Steve Verdon over at OTB gives us good news. It appears that Mann et. al. have drawn the attention of the Committee on Energy and Commerce.
They have a few questions to ask.
1) Your curriculum vitae, including, but not limited to, a list of all studies relating to climate change research for which you were an author or co-author and the source of funding for those studies.
2) List all financial support you have received related to your research, including, but not limited to, all private, state, and federal assistance, grants, contracts (including subgrantsor subcontracts), or other financial awards or honoraria.
3) Regarding all such work involving federal grants or funding support under which you were a recipient of funding or principal investigator, provide all agreements relating to those underlying grants or funding, including, but not limited to, any provisions, adjustments, or exceptions made in the agreements relating to the dissemination and sharing of research results.

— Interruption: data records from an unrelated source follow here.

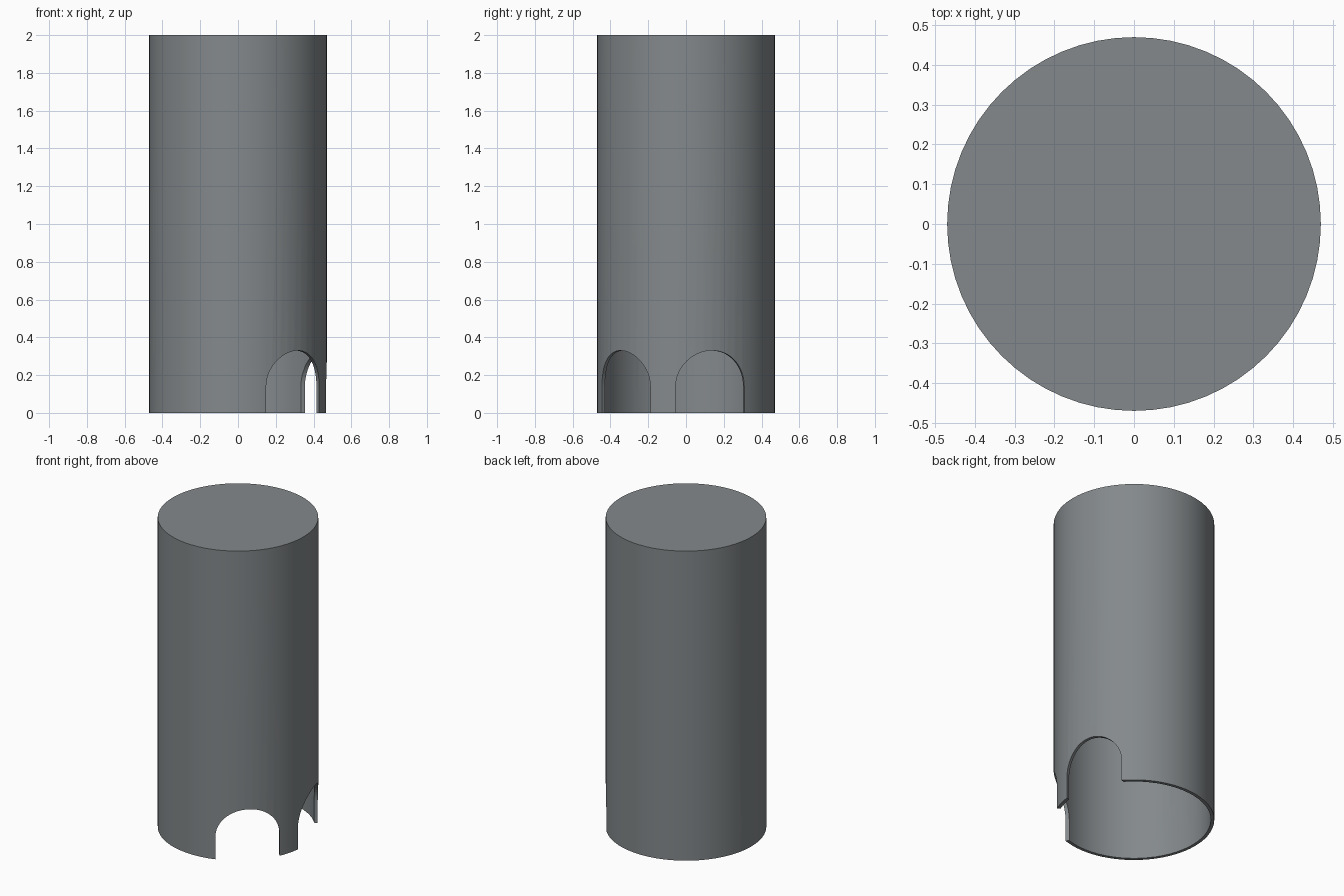
import bpy, bmesh, math
from mathutils import Matrix

if "Cube" in bpy.data.objects:
    bpy.data.objects.remove(bpy.data.objects["Cube"])

RADIUS, HEIGHT, WALL = 0.47, 2.0, 0.02
ARCH_R, ARCH_SPRING = 0.19, 0.14      # arch half width, height where the curve starts
ARCH_ANGLES = (-47.6, 17.2, 192.5)    # directions the openings face

grey = bpy.data.materials.new("slate grey")
grey.diffuse_color = (0.23, 0.25, 0.26, 1)
grey.use_nodes = True
grey.node_tree.nodes["Principled BSDF"].inputs["Base Color"].default_value = grey.diffuse_color


def make_object(name, bm):
    mesh = bpy.data.meshes.new(name)
    bmesh.ops.recalc_face_normals(bm, faces=bm.faces)
    bm.to_mesh(mesh)
    bm.free()
    obj = bpy.data.objects.new(name, mesh)
    bpy.context.collection.objects.link(obj)
    mesh.materials.append(grey)
    return obj


# Hollow cylinder: closed top, open bottom with a thin rim
bm = bmesh.new()
bmesh.ops.create_cone(bm, cap_ends=True, segments=64, radius1=RADIUS, radius2=RADIUS,
                      depth=HEIGHT, matrix=Matrix.Translation((0, 0, HEIGHT / 2)))
bottom = min(bm.faces, key=lambda f: f.calc_center_median().z)
bmesh.ops.inset_region(bm, faces=[bottom], thickness=WALL)
inner = bmesh.ops.extrude_discrete_faces(bm, faces=[bottom])["faces"][0]
bmesh.ops.translate(bm, verts=inner.verts, vec=(0, 0, HEIGHT - WALL))
shell = make_object("hollow_cylinder", bm)

# Round-topped openings cut radially through the wall
cutters = []
for i, angle in enumerate(ARCH_ANGLES):
    bm = bmesh.new()
    outline = [(-ARCH_R, -0.1), (ARCH_R, -0.1)]
    for k in range(33):
        t = math.pi * k / 32
        outline.append((ARCH_R * math.cos(t), ARCH_SPRING + ARCH_R * math.sin(t)))
    face = bm.faces.new([bm.verts.new((0.2, y, z)) for y, z in outline])
    out = bmesh.ops.extrude_face_region(bm, geom=[face])["geom"]
    bmesh.ops.translate(bm, verts=[v for v in out if isinstance(v, bmesh.types.BMVert)],
                        vec=(0.5, 0, 0))
    bm.transform(Matrix.Rotation(math.radians(angle), 4, 'Z'))
    cutter = make_object(f"arch_cutter_{i + 1}", bm)
    cutter.hide_render = True
    cutters.append(cutter)
    mod = shell.modifiers.new(f"arch_{i + 1}", 'BOOLEAN')
    mod.operation = 'DIFFERENCE'
    mod.solver = 'EXACT'
    mod.object = cutter

# Apply the cuts, remove the helpers and smooth the round wall
bpy.context.view_layer.objects.active = shell
shell.select_set(True)
for mod in list(shell.modifiers):
    bpy.ops.object.modifier_apply(modifier=mod.name)
for cutter in cutters:
    bpy.data.objects.remove(cutter)
bpy.ops.object.shade_smooth_by_angle(angle=math.radians(30))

4) Provide the location of all data archives relating to each published study for which you were an author or co-author and indicate: (a) whether this information contains all the specific data you used and calculations your performed, including such supporting documentation as computer source code, validation information, and other ancillary information, necessary for full evaluation and application of the data, particularly for another party to replicate your research results; (b) when this information was available to researchers; (c) where and when you first identified the location of this information; (d) what modifications, if any, you have made to this information since publication of the respective study; and (e) if necessary information is not fully available, provide a detailed narrative description of the steps somebody must take to acquire the necessary information to replicate your study results or assess the quality of the proxy data you used.

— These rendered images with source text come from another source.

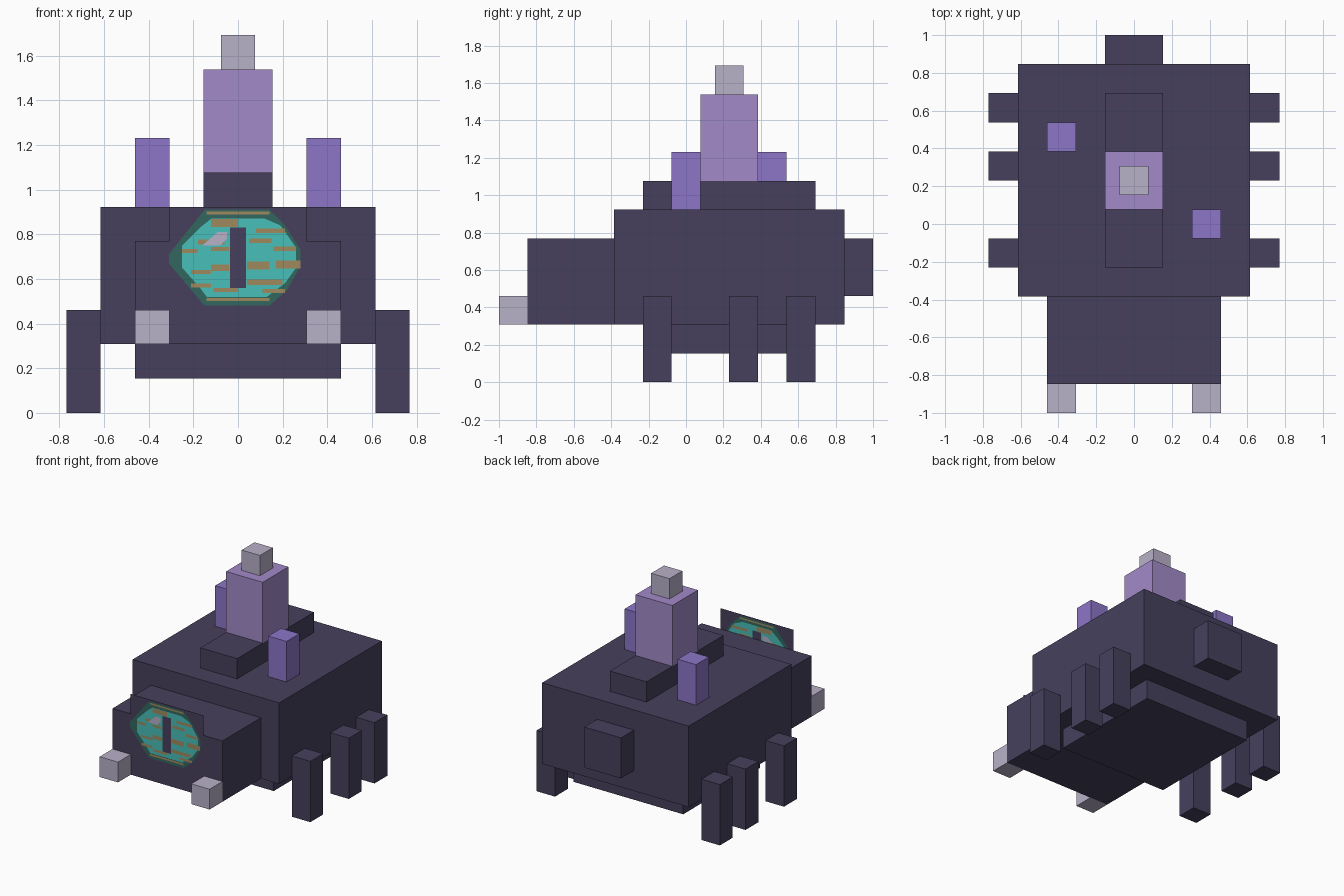
import bpy
import bmesh

cube = bpy.data.objects.get("Cube")
if cube:
    bpy.data.objects.remove(cube, do_unlink=True)

U = 1 / 13  # one block unit


def material(name, hex_code):
    """Flat material from an sRGB hex code, stored as linear values."""
    srgb = [int(hex_code[i:i + 2], 16) / 255 for i in (0, 2, 4)]
    rgba = [((c + 0.055) / 1.055) ** 2.4 for c in srgb] + [1]
    mat = bpy.data.materials.new(name)
    mat.use_nodes = True
    mat.diffuse_color = rgba
    bsdf = next(n for n in mat.node_tree.nodes if n.type == "BSDF_PRINCIPLED")
    bsdf.inputs["Base Color"].default_value = rgba
    return mat


SHELL = material("dark shell", "46405D")
LILAC = material("lilac crystal", "A28AC8")
VIOLET = material("violet crystal", "8C76C8")
PALE = material("pale bone", "B9B1C9")
RIM = material("eye rim teal", "32665F")
IRIS = material("iris turquoise", "48BFB9")
STREAK = material("iris streak bronze", "A08A5E")


def finish(name, bm, mats):
    mesh = bpy.data.meshes.new(name)
    bm.to_mesh(mesh)
    bm.free()
    for mat in mats:
        mesh.materials.append(mat)
    obj = bpy.data.objects.new(name, mesh)
    bpy.context.collection.objects.link(obj)


def block(name, xs, ys, zs, mat):
    """Box spanning the given block-unit ranges."""
    bm = bmesh.new()
    bmesh.ops.create_cube(bm, size=1)
    for v in bm.verts:
        v.co = [U * ((a + b) / 2 + c * (b - a))
                for c, (a, b) in zip(v.co, (xs, ys, zs))]
    finish(name, bm, [mat])


# Body masses
block("body", (-8, 8), (-5, 11), (4, 12), SHELL)
block("head", (-6, 6), (-11, -5), (4, 10), SHELL)
block("belly", (-6, 6), (-3, 9), (2, 4), SHELL)
block("tail", (-2, 2), (11, 13), (6, 10), SHELL)

# Back ridge with central crystal and tip
block("back_ridge", (-2, 2), (-3, 9), (12, 14), SHELL)
block("central_crystal", (-2, 2), (1, 5), (14, 20), LILAC)
block("crystal_tip", (-1, 1), (2, 4), (20, 22), PALE)
block("right_crystal", (-6, -4), (5, 7), (12, 16), VIOLET)
block("left_crystal", (4, 6), (-1, 1), (12, 16), VIOLET)

# Mirrored legs and tusks
for side, s in (("left", 1), ("right", -1)):
    for place, y in (("front", -3), ("middle", 3), ("back", 7)):
        block(f"{side}_{place}_leg", sorted((8 * s, 10 * s)), (y, y + 2), (0, 6), SHELL)
    block(f"{side}_tusk", sorted((4 * s, 6 * s)), (-13, -11), (4, 6), PALE)


# Eye plate: thin painted layers, shown on both sides
def rect(x0, x1, z0, z1):
    return [(x0, z0), (x1, z0), (x1, z1), (x0, z1)]


rim_shape = [(-.31, .67), (-.15, .48), (.14, .48), (.22, .55), (.28, .66),
             (.28, .73), (.21, .84), (.14, .91), (-.15, .91), (-.31, .71)]
iris_shape = [(-.25, .65), (-.17, .56), (-.14, .52), (.13, .52), (.21, .58), (.26, .65),
              (.26, .74), (.19, .84), (.12, .87), (-.12, .87), (-.17, .83), (-.25, .75)]
glint_shape = [(-.16, .75), (-.08, .75), (-.05, .78), (-.05, .81), (-.09, .81)]

# Streaks: left end, right end, centre height, thickness
streaks = [(-.14, .14, .895, .012), (-.12, 0, .85, .035), (.08, .21, .815, .02),
           (-.18, -.06, .765, .022), (.05, .15, .77, .02), (.16, .26, .735, .02),
           (-.25, -.18, .725, .018), (-.12, -.04, .735, .018), (-.12, -.04, .65, .03),
           (.04, .14, .66, .035), (.17, .28, .665, .035), (-.21, -.12, .63, .018),
           (.04, .2, .585, .025), (-.21, -.12, .57, .018), (-.11, 0, .55, .018),
           (.11, .21, .545, .018), (-.14, .14, .508, .014)]

layers = [(0, 0, rect(-4 * U, 4 * U, 6 * U, 12 * U)),
          (1, 1, rim_shape), (2, 2, iris_shape)]
layers += [(3, 3, rect(a, b, z - t / 2, z + t / 2)) for a, b, z, t in streaks]
layers += [(4, 4, glint_shape), (4, 0, rect(-.036, .036, .56, .83))]

bm = bmesh.new()
for facing in (-1, 1):
    for level, mat_index, outline in layers:
        y = -11 * U - 0.005 + facing * (0.0003 + level * 0.001)
        points = outline if facing < 0 else outline[::-1]
        face = bm.faces.new([bm.verts.new((x, y, z)) for x, z in points])
        face.material_index = mat_index
finish("eye_plate", bm, [SHELL, RIM, IRIS, STREAK, PALE])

5) According to The Wall Street Journal, you have declined to release the exact computer code you used to generate your results. (a) Is this correct? (b) What policy on sharing research and methods do you follow? (c) What is the source of that policy? (d) Provide this exact computer code used to generate your results.
6) Regarding study data and related information that is not publicly archived, what requests have you or your co-authors received for data relating to the climate change studies, what was your response, and why?

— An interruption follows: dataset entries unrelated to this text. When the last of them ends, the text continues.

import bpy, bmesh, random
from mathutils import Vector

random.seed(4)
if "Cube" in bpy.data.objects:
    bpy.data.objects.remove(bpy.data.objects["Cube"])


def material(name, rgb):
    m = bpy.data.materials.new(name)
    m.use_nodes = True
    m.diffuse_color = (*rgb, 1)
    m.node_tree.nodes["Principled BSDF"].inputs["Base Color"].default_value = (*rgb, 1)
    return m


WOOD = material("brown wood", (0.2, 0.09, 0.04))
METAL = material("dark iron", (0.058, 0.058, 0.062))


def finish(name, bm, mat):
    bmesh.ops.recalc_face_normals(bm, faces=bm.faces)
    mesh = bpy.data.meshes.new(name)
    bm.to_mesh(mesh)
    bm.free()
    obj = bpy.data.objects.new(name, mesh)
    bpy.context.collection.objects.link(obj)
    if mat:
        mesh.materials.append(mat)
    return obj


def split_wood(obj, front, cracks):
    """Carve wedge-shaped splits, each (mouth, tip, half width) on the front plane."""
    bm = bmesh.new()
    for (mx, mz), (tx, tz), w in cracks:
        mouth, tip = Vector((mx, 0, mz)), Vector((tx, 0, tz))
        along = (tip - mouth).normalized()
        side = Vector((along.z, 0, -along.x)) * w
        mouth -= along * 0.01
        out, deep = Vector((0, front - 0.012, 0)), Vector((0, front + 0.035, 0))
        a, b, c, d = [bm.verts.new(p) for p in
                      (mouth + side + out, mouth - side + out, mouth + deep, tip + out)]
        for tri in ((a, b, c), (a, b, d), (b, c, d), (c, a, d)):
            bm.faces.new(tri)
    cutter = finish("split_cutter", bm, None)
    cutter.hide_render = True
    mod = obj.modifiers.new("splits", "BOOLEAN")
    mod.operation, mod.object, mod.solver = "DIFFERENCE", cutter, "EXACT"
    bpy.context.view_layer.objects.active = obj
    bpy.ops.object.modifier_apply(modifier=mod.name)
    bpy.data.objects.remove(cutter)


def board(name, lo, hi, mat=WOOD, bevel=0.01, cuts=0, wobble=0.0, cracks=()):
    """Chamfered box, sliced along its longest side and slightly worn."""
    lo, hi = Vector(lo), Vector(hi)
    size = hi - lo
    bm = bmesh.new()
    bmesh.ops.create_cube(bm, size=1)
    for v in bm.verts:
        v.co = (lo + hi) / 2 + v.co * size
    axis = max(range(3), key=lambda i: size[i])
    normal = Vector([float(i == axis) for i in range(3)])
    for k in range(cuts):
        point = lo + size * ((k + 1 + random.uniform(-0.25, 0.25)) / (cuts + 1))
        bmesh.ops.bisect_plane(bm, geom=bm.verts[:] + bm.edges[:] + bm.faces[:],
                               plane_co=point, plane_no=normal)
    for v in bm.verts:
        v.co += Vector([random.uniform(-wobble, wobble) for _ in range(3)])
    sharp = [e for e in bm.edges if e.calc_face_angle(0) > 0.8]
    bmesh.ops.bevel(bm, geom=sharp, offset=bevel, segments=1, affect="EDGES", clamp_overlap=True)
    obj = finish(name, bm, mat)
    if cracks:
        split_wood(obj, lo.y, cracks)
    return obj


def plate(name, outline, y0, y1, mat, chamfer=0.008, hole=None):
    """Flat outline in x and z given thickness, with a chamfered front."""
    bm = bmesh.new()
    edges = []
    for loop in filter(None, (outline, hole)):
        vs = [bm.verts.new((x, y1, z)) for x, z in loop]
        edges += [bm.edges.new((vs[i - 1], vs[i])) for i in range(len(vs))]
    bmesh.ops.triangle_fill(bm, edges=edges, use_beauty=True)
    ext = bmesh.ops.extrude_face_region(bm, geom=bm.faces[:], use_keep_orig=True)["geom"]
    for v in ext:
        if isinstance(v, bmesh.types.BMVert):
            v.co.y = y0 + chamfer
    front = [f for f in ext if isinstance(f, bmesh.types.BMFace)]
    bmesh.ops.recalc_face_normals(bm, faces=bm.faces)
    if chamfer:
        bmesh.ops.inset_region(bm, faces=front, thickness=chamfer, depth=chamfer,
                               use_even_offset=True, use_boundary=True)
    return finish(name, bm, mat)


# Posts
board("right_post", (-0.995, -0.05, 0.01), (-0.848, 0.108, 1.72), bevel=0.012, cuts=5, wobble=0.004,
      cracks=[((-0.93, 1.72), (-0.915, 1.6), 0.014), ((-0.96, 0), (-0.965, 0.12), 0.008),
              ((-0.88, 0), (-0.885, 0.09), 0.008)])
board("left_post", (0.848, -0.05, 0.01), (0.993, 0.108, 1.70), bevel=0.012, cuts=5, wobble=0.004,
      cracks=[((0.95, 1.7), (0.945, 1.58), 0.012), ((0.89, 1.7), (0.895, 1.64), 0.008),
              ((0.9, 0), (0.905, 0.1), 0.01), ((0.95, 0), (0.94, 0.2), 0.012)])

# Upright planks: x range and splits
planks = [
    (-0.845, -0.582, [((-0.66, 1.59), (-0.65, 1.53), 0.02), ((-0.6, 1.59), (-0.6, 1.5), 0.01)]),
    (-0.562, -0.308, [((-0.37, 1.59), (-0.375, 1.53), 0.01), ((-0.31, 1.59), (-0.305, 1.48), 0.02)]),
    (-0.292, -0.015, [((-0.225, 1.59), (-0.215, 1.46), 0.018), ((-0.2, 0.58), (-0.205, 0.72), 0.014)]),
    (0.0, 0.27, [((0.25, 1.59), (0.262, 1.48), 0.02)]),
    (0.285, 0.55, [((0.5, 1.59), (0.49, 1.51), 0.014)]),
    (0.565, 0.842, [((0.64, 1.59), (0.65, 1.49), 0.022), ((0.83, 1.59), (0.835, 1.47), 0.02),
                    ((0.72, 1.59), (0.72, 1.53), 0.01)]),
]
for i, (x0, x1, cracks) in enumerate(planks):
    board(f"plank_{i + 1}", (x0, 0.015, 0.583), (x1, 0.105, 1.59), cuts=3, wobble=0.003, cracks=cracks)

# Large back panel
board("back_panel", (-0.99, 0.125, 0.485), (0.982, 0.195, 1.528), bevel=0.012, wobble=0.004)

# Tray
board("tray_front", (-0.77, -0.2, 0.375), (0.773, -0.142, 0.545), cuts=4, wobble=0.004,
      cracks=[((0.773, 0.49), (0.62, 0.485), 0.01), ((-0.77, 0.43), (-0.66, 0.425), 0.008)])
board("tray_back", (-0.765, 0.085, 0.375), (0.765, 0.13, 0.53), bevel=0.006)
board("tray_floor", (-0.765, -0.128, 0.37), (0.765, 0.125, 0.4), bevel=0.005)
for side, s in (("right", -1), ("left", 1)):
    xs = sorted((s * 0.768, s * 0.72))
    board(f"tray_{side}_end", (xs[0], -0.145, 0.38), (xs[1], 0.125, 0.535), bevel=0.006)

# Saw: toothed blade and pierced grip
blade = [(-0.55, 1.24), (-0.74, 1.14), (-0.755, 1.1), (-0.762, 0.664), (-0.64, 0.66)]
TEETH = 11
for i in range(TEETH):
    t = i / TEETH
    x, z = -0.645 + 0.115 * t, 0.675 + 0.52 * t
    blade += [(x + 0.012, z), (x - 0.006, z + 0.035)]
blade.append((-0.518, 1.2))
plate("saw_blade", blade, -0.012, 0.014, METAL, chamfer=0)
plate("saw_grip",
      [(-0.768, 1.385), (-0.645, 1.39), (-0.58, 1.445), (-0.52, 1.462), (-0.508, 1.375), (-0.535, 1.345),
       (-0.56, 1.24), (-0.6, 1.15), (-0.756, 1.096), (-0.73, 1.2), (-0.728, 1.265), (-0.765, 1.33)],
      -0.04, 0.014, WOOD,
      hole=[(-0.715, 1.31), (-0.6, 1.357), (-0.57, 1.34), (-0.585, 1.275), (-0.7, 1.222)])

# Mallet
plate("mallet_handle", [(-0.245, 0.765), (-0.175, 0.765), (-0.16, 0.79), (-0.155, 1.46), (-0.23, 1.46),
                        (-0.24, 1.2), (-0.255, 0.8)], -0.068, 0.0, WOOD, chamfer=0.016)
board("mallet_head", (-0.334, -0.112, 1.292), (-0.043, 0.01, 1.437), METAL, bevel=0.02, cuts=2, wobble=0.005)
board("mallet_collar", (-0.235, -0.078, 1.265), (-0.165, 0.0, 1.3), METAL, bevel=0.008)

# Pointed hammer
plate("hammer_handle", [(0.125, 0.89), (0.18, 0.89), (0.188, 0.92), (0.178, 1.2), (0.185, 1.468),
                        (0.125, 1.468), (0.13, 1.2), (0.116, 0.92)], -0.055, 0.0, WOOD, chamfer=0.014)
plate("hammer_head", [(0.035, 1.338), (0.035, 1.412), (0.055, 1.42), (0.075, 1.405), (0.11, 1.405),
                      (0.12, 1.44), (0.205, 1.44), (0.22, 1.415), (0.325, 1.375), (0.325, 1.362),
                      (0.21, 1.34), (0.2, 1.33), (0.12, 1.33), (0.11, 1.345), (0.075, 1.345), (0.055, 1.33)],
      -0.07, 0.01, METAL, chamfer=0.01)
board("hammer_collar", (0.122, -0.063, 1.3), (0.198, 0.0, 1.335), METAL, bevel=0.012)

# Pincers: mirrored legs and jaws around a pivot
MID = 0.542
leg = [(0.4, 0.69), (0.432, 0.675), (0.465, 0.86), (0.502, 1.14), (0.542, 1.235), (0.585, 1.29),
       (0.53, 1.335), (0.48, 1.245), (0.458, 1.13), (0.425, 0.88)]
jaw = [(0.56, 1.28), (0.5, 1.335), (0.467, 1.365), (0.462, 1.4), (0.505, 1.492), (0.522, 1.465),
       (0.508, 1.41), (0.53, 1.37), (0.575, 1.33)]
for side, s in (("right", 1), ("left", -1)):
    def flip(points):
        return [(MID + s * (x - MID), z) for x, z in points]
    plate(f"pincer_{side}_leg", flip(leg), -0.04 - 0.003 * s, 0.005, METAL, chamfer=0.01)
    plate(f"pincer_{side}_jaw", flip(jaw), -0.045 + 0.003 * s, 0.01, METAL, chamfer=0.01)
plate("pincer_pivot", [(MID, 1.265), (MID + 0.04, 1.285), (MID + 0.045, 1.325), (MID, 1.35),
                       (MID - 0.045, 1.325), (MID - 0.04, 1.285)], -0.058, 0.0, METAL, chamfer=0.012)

I’m guessing the creators of the global warming hockey stick are –shall we say– pucked.